═══ STUDY MATERIAL

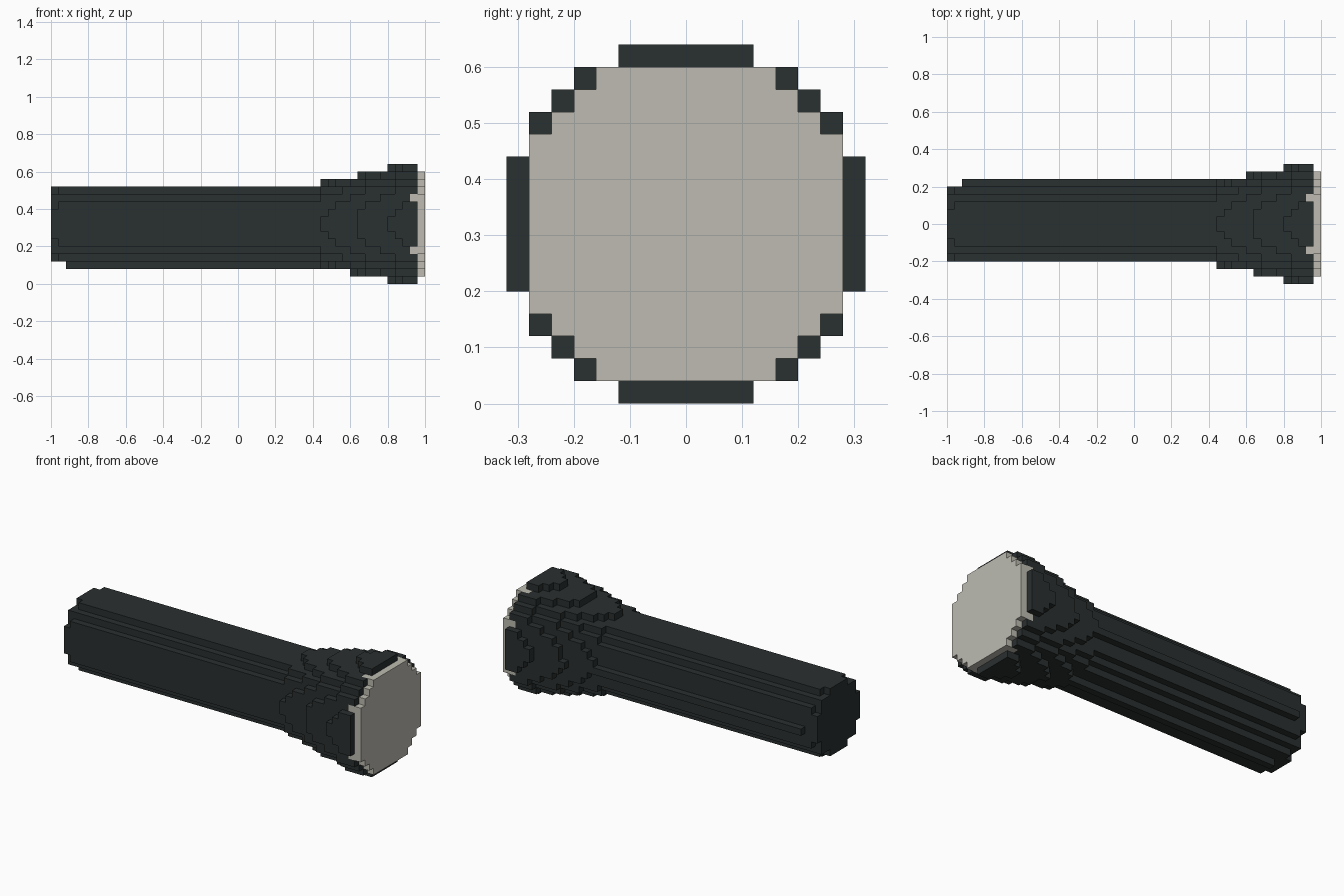
import bpy, bmesh
from mathutils import Vector

if "Cube" in bpy.data.objects:
    bpy.data.objects.remove(bpy.data.objects["Cube"])

S = 0.04  # block size; the model is a 50 x 16 x 16 block torch
# Outer profile: (x, radius in blocks) at the far end of each layer
PROFILE = [(-1.0, 3.75), (-0.96, 4.36), (-0.92, 4.98), (0.44, 4.98),
           (0.48, 5.05), (0.64, 6.0), (0.84, 7.03), (0.94, 7.5), (1.0, 7.5)]


def radius(x):
    for (x0, r0), (x1, r1) in zip(PROFILE, PROFILE[1:]):
        if x <= x1 + 1e-6:
            return r0 + (r1 - r0) * (x - x0) / (x1 - x0)
    return PROFILE[-1][1]


def disc(i, r):
    """Blocks of layer i whose inner corner lies inside radius r."""
    near = lambda c: c if c >= 0 else -c - 1
    return {(i, j, k) for j in range(-8, 8) for k in range(-8, 8)
            if near(j) ** 2 + near(k) ** 2 < r * r}


def build(name, cells, solid, colour):
    """Skin a set of blocks, leaving out faces hidden by other blocks."""
    bm = bmesh.new()
    for c in cells:
        for axis in range(3):
            for side in (0, 1):
                n = list(c)
                n[axis] += 1 if side else -1
                if tuple(n) in solid:
                    continue
                u, v = (axis + 1) % 3, (axis + 2) % 3
                quad = []
                for a, b in ((0, 0), (1, 0), (1, 1), (0, 1)):
                    p = list(c)
                    p[axis] += side
                    p[u] += a
                    p[v] += b
                    quad.append(bm.verts.new(Vector(p) * S + Vector((0, 0, 8 * S))))
                bm.faces.new(quad if side else quad[::-1])
    bmesh.ops.remove_doubles(bm, verts=bm.verts[:], dist=0.001)
    mesh = bpy.data.meshes.new(name)
    bm.to_mesh(mesh)
    bm.free()
    mat = bpy.data.materials.new(name + "_colour")
    mat.diffuse_color = colour
    mat.use_nodes = True
    mat.node_tree.nodes["Principled BSDF"].inputs["Base Color"].default_value = mat.diffuse_color
    mesh.materials.append(mat)
    ob = bpy.data.objects.new(name, mesh)
    bpy.context.collection.objects.link(ob)


# Lens disc, two layers deep, one of them sunk into the rim
lens = disc(23, 6.9) | disc(24, 6.9)

# Handle with bevelled tail, flaring into the head and rim
body = set()
for i in range(-25, 24):
    body |= disc(i, radius((i + 1) * S))

# Thin ridges along the back and underside of handle, and start of the flare
for i in range(-23, 12):
    body |= {(i, 5, -1), (i, 0, -6)}
body |= {(15, 6, -1), (15, 0, -7)}
body -= lens

solid = body | lens
build("torch_body", body, solid, (0.023, 0.029, 0.029, 1))
build("lens", lens, solid, (0.51, 0.50, 0.44, 1))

══════

◆ WHAT TO DO ◆
Search the records above for the string "radius" and copy each line that holds it.

◆ REPLY ◆
# Outer profile: (x, radius in blocks) at the far end of each layer
def radius(x):
    """Blocks of layer i whose inner corner lies inside radius r."""
    body |= disc(i, radius((i + 1) * S))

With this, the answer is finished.